* **Work instruction**: Take the data below and extract the lines from the one with "court = [(-.285, -.43), (-.285, .29), (.43, .29), (.43, -.43)]" to the one with "bpy.context.collection.objects.link(slab)", inclusive, exactly as written.

▼

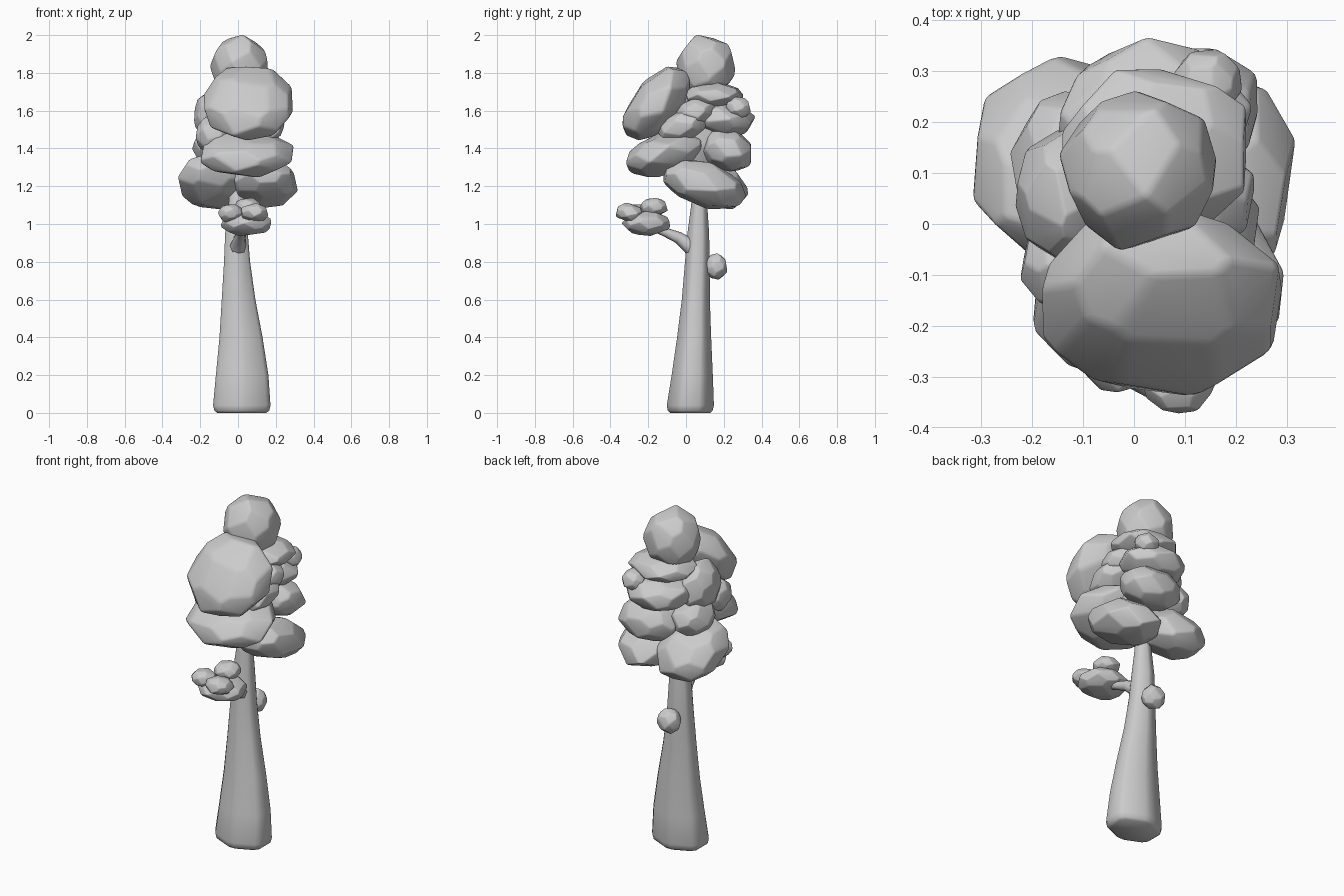
import bpy, bmesh, math, random
from mathutils import Vector, Matrix

random.seed(11)
cube = bpy.data.objects.get("Cube")
if cube:
    bpy.data.objects.remove(cube, do_unlink=True)

# One flat colour for the whole tree
grey = bpy.data.materials.new("clay_grey")
grey.use_nodes = True
grey.diffuse_color = (0.6, 0.6, 0.6, 1)
grey.node_tree.nodes["Principled BSDF"].inputs["Base Color"].default_value = (0.6, 0.6, 0.6, 1)


def finish(name, bm):
    """Turn a bmesh into a smooth, coloured object."""
    bmesh.ops.recalc_face_normals(bm, faces=bm.faces[:])
    mesh = bpy.data.meshes.new(name)
    bm.to_mesh(mesh)
    bm.free()
    mesh.materials.append(grey)
    for p in mesh.polygons:
        p.use_smooth = True
    obj = bpy.data.objects.new(name, mesh)
    bpy.context.collection.objects.link(obj)


def blob(name, centre, radii, tilt=0, facets=26):
    """Leaf clump: a block chiselled by planes all round, edges softened,
    fitted to the radii and tilted about x."""
    bm = bmesh.new()
    bmesh.ops.create_cube(bm, size=4)
    turn = random.uniform(0, math.tau)
    for i in range(facets):
        z = 1 - (2 * i + 1) / facets
        a = turn + i * math.pi * (3 - math.sqrt(5)) + random.uniform(-.15, .15)
        r = math.sqrt(1 - z * z)
        n = Vector((r * math.cos(a), r * math.sin(a), z))
        # slightly boxier than a sphere
        reach = sum(abs(c) ** 1.83 for c in n) ** (1 / 1.83) * random.uniform(.98, 1.02)
        cut = bmesh.ops.bisect_plane(bm, geom=bm.verts[:] + bm.edges[:] + bm.faces[:],
                                     plane_co=n * reach, plane_no=n, clear_outer=True)
        rim = [e for e in cut["geom_cut"] if isinstance(e, bmesh.types.BMEdge)]
        if rim:
            bmesh.ops.edgeloop_fill(bm, edges=rim)
    bmesh.ops.remove_doubles(bm, verts=bm.verts[:], dist=.04)
    bmesh.ops.bevel(bm, geom=bm.edges[:], offset=.08, segments=2, profile=.5,
                    affect='EDGES', clamp_overlap=True)
    low = [min(v.co[k] for v in bm.verts) for k in range(3)]
    high = [max(v.co[k] for v in bm.verts) for k in range(3)]
    lean = Matrix.Rotation(math.radians(tilt), 3, 'X')
    for v in bm.verts:
        p = Vector([(2 * (c - a) / (b - a) - 1) * r
                    for c, a, b, r in zip(v.co, low, high, radii)])
        v.co = lean @ p + Vector(centre)
    finish(name, bm)


def loft(name, rings):
    """Skin a list of vertex-coordinate rings and cap both ends."""
    bm = bmesh.new()
    loops = [[bm.verts.new(c) for c in ring] for ring in rings]
    n = len(loops[0])
    for a, b in zip(loops, loops[1:]):
        for i in range(n):
            j = (i + 1) % n
            bm.faces.new((a[i], a[j], b[j], b[i]))
    bm.faces.new(loops[0][::-1])
    bm.faces.new(loops[-1])
    finish(name, bm)


def hex_ring(x, y, z, half_x, half_y):
    """Hexagon with softened corners, one corner to the front."""
    rx = half_x / math.cos(math.radians(22))
    ring = []
    for i in range(6):
        for off in (-8, 8):
            a = math.radians(30 + i * 60 + off)
            ring.append((x + rx * math.cos(a), y + half_y * math.sin(a), z))
    return ring


# Trunk: x, y, z, half width, half depth
trunk_profile = [
    (.02, .022, 0, .13, .107), (.02, .022, .012, .145, .12), (.02, .023, .04, .152, .126),
    (.022, .033, .2, .139, .11), (.016, .043, .4, .114, .091), (.003, .052, .6, .089, .075),
    (-.005, .06, .8, .069, .066), (-.008, .065, .95, .06, .058),
    (-.005, .07, 1.1, .045, .043), (0, .07, 1.35, .03, .03)]
loft("trunk", [hex_ring(*row) for row in trunk_profile])

# Branch reaching forward to the small clump
path = [((0, .08, .82), .046), ((0, .02, .885), .043), ((.01, -.04, .928), .031),
        ((.02, -.11, .957), .024), ((.035, -.21, 1.0), .02)]
branch_rings = []
for k, (c, r) in enumerate(path):
    ahead = Vector(path[min(k + 1, len(path) - 1)][0])
    behind = Vector(path[max(k - 1, 0)][0])
    turn = (ahead - behind).to_track_quat('Z', 'X')
    branch_rings.append([Vector(c) + turn @ Vector((r * math.cos(a), r * math.sin(a), 0))
                         for a in [i * math.tau / 8 for i in range(8)]])
loft("branch", branch_rings)

# Knob on the back of the trunk
blob("trunk_knob", (-.005, .157, .775), (.067, .061, .069))

# Small clump on the branch
blob("branch_clump", (.043, -.212, 1.004), (.133, .128, .067))
blob("branch_leaf_left", (.088, -.297, 1.058), (.072, .071, .05), -10)
blob("branch_leaf_right", (-.04, -.26, 1.056), (.065, .072, .05), -8)
blob("branch_leaf_top", (.05, -.17, 1.09), (.07, .072, .048))

# Crown: main clumps
blob("crown_top", (.008, .105, 1.833), (.153, .155, .167))
blob("crown_front_upper", (.055, -.155, 1.638), (.235, .23, .127), 50)
blob("crown_front_lower", (.048, -.115, 1.373), (.245, .208, .11), 17)
blob("crown_low_left", (.137, .097, 1.21), (.178, .228, .118), -19)
blob("crown_low_right", (-.122, .12, 1.232), (.193, .218, .126), -28)

# Crown: back and side clumps
blob("crown_back_lower", (.07, .22, 1.39), (.172, .138, .113), -20)
blob("crown_back_middle", (.04, .195, 1.555), (.19, .168, .094), -5)
blob("crown_back_upper", (.04, .15, 1.68), (.18, .153, .07))
blob("crown_back_bump", (.145, .278, 1.615), (.066, .067, .058), -15)
blob("crown_left_upper", (.115, .055, 1.595), (.12, .11, .076), 15)
blob("crown_left_middle", (.115, -.01, 1.522), (.13, .14, .086), 25)
blob("crown_right_upper", (-.125, .055, 1.57), (.107, .137, .142))
blob("crown_right_back", (-.13, .12, 1.41), (.112, .14, .098))
blob("crown_right_front", (-.125, -.075, 1.47), (.097, .092, .1))
blob("crown_core", (.02, .06, 1.5), (.12, .12, .28))
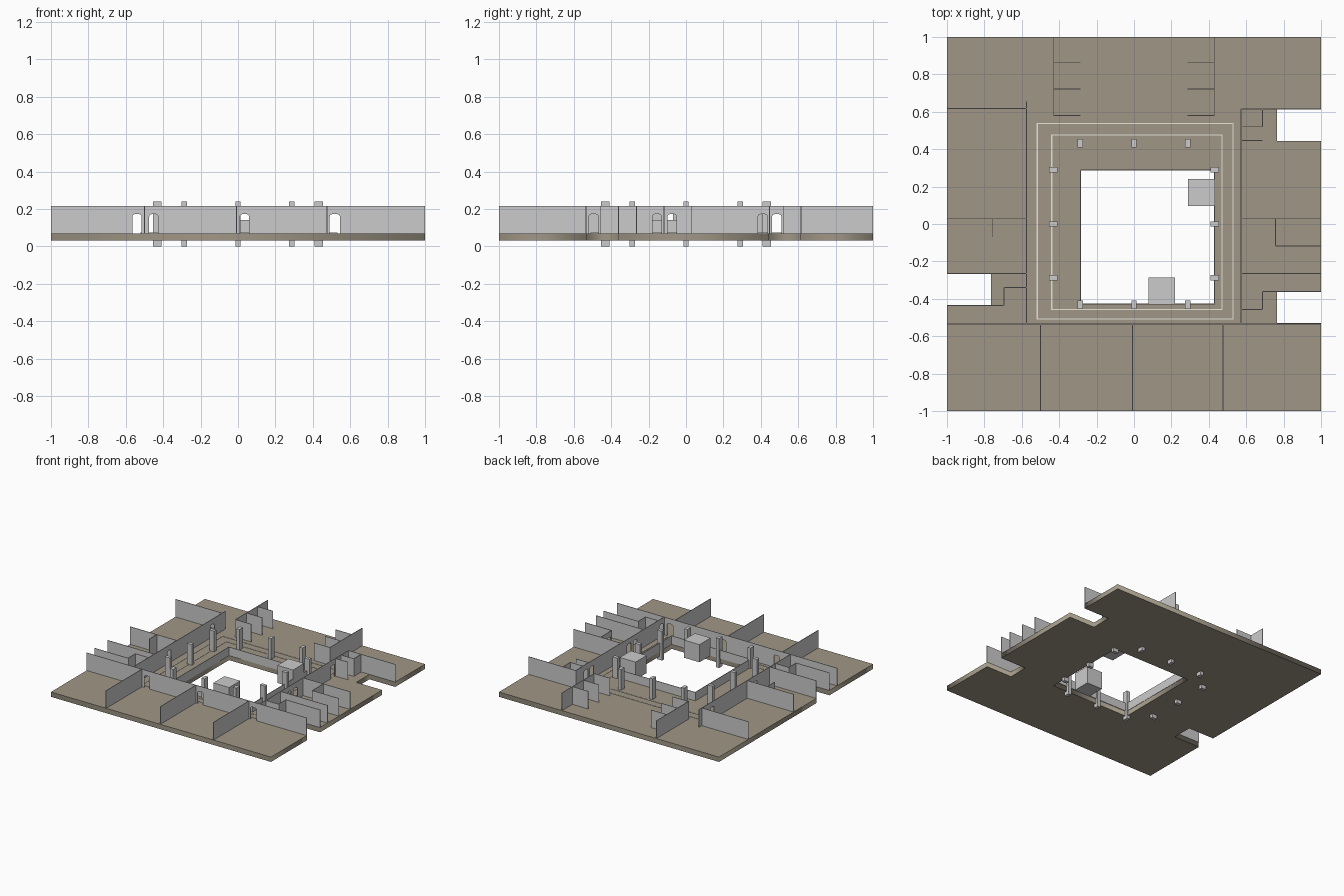
import bpy, bmesh, math
from mathutils import Vector

if "Cube" in bpy.data.objects:
    bpy.data.objects.remove(bpy.data.objects["Cube"])

FLOOR, TOP, T = 0.07, 0.215, 0.005

brown = bpy.data.materials.new("floor_brown")
brown.diffuse_color = (0.35, 0.31, 0.24, 1)
brown.use_nodes = True
brown.node_tree.nodes["Principled BSDF"].inputs["Base Color"].default_value = brown.diffuse_color
pale = bpy.data.materials.new("pale_line")
pale.diffuse_color = (0.8, 0.78, 0.7, 1)
pale.use_nodes = True
pale.node_tree.nodes["Principled BSDF"].inputs["Base Color"].default_value = pale.diffuse_color


def finish(name, bm, mat=None):
    bmesh.ops.recalc_face_normals(bm, faces=bm.faces)
    me = bpy.data.meshes.new(name)
    bm.to_mesh(me)
    bm.free()
    ob = bpy.data.objects.new(name, me)
    bpy.context.collection.objects.link(ob)
    if mat:
        me.materials.append(mat)
    return ob


def box(name, x0, x1, y0, y1, z0, z1, mat=None):
    bm = bmesh.new()
    bmesh.ops.create_cube(bm, size=1)
    for v in bm.verts:
        v.co = Vector((x0 + (v.co.x + .5) * (x1 - x0), y0 + (v.co.y + .5) * (y1 - y0),
                       z0 + (v.co.z + .5) * (z1 - z0)))
    return finish(name, bm, mat)


def wall(name, axis, pos, a, b, doors=(), top=TOP):
    """Thin wall along an axis; each door is an arched notch (start, end)."""
    pts = [(a, FLOOR)]
    for d0, d1 in sorted(doors):
        r, h = 0.014, 0.172
        pts.append((d0, FLOOR))
        for cx, start in ((d0 + r, 180), (d1 - r, 90)):
            for k in range(4):
                t = math.radians(start - 30 * k)
                pts.append((cx + r * math.cos(t), h - r + r * math.sin(t)))
        pts.append((d1, FLOOR))
    pts += [(b, FLOOR), (b, top), (a, top)]
    bm = bmesh.new()
    lo = pos - T / 2
    vs = [bm.verts.new((u, lo, z) if axis == 'x' else (lo, u, z)) for u, z in pts]
    face = bm.faces.new(vs)
    res = bmesh.ops.extrude_face_region(bm, geom=[face])
    off = Vector((0, T, 0)) if axis == 'x' else Vector((T, 0, 0))
    bmesh.ops.translate(bm, vec=off, verts=[g for g in res['geom'] if isinstance(g, bmesh.types.BMVert)])
    return finish(name, bm)


# floor slab with three edge notches and the courtyard opening
outline = [(-1, -1), (1, -1), (1, -.53), (.765, -.53), (.765, -.363), (1, -.363), (1, .443),
           (.765, .443), (.765, .613), (1, .613), (1, 1), (-1, 1),
           (-1, -.265), (-.765, -.265), (-.765, -.433), (-1, -.433)]
court = [(-.285, -.43), (-.285, .29), (.43, .29), (.43, -.43)]
cu = bpy.data.curves.new("floor_slab", 'CURVE')
cu.dimensions, cu.fill_mode, cu.extrude = '2D', 'BOTH', 0.02
for loop in (outline, court):
    sp = cu.splines.new('POLY')
    sp.points.add(len(loop) - 1)
    for p, (x, y) in zip(sp.points, loop):
        p.co = (x, y, 0, 1)
    sp.use_cyclic_u = True
cu.materials.append(brown)
slab = bpy.data.objects.new("floor_slab", cu)
slab.location.z = 0.05
bpy.context.collection.objects.link(slab)
bpy.context.view_layer.objects.active = slab
slab.select_set(True)
bpy.ops.object.convert(target='MESH')

# long gallery walls with arched doors
wall("front_wall", 'x', -.535, -1, 1, [(-.565, -.515), (-.475, -.427), (.01, .06), (.49, .545)])
wall("left_wall", 'y', -.575, -.535, .655, [(-.10, -.05), (.46, .51)])
wall("right_wall", 'y', .572, -.535, .615,
     [(-.52, -.468), (-.18, -.13), (-.10, -.05), (.385, .435), (.46, .51)])

# front room partitions
for x in (-.5, -.008, .475):
    wall("front_partition", 'y', x, -1, -.535)

# back room side walls and stubs, mirrored
for s in (-1, 1):
    wall("back_side_wall", 'y', s * .429, .578, 1)
    for y in (.58, .722, .862):
        wall("back_stub", 'x', y, *sorted((s * .285, s * .429)))

# left and right room partitions: axis, position, start, end
parts = [
    ('x', .617, -1, -.575), ('x', .028, -1, -.575), ('y', -.758, -.07, .028),
    ('x', -.265, -1, -.575), ('x', -.34, -.695, -.575), ('y', -.695, -.435, -.34),
    ('x', -.435, -1, -.695),
    ('x', .616, .572, 1), ('y', .688, .52, .616), ('x', .52, .572, .688),
    ('x', .446, .572, .688), ('x', .028, .572, 1), ('x', -.117, .757, 1),
    ('x', -.265, .572, 1), ('x', -.362, .688, 1), ('y', .688, -.457, -.362),
    ('x', -.457, .572, .688)]
for p in parts:
    wall("room_partition", *p)
wall("room_partition", 'y', .757, -.117, .028, [(-.10, -.05)])

# low courtyard parapet
for axis, pos, a, b in (('y', -.285, -.43, .29), ('y', .43, -.43, .29), ('x', -.427, -.285, .43),
                        ('x', .288, -.285, .13), ('x', .288, .13, .43)):
    wall("courtyard_parapet", axis, pos, a, b, top=.14)

# courtyard blocks
box("front_block", .077, .22, -.43, -.285, FLOOR, TOP)
box("right_block", .29, .433, .097, .24, FLOOR, TOP)

# columns on the four sides of the gallery
hw, hl = .014, .0225
for s in (-1, 1):
    for x in (-.287, 0, .287):
        box("column", x - hw, x + hw, s * .431 - hl, s * .431 + hl, 0, .24)
    for y in (-.287, 0, .29):
        box("column", s * .432 - hl, s * .432 + hl, y - hw, y + hw, 0, .24)

# thin floor lines around the courtyard
for x0, x1, y0, y1 in ((-.517, .53, -.507, .538), (-.44, .47, -.457, .475)):
    w, z0, z1 = .003, FLOOR - .002, FLOOR + .003
    for y in (y0, y1):
        box("floor_line", x0 - w, x1 + w, y - w, y + w, z0, z1, pale)
    for x in (x0, x1):
        box("floor_line", x - w, x + w, y0 + w, y1 - w, z0, z1, pale)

▲

* **Written response**:
court = [(-.285, -.43), (-.285, .29), (.43, .29), (.43, -.43)]
cu = bpy.data.curves.new("floor_slab", 'CURVE')
cu.dimensions, cu.fill_mode, cu.extrude = '2D', 'BOTH', 0.02
for loop in (outline, court):
    sp = cu.splines.new('POLY')
    sp.points.add(len(loop) - 1)
    for p, (x, y) in zip(sp.points, loop):
        p.co = (x, y, 0, 1)
    sp.use_cyclic_u = True
cu.materials.append(brown)
slab = bpy.data.objects.new("floor_slab", cu)
slab.location.z = 0.05
bpy.context.collection.objects.link(slab)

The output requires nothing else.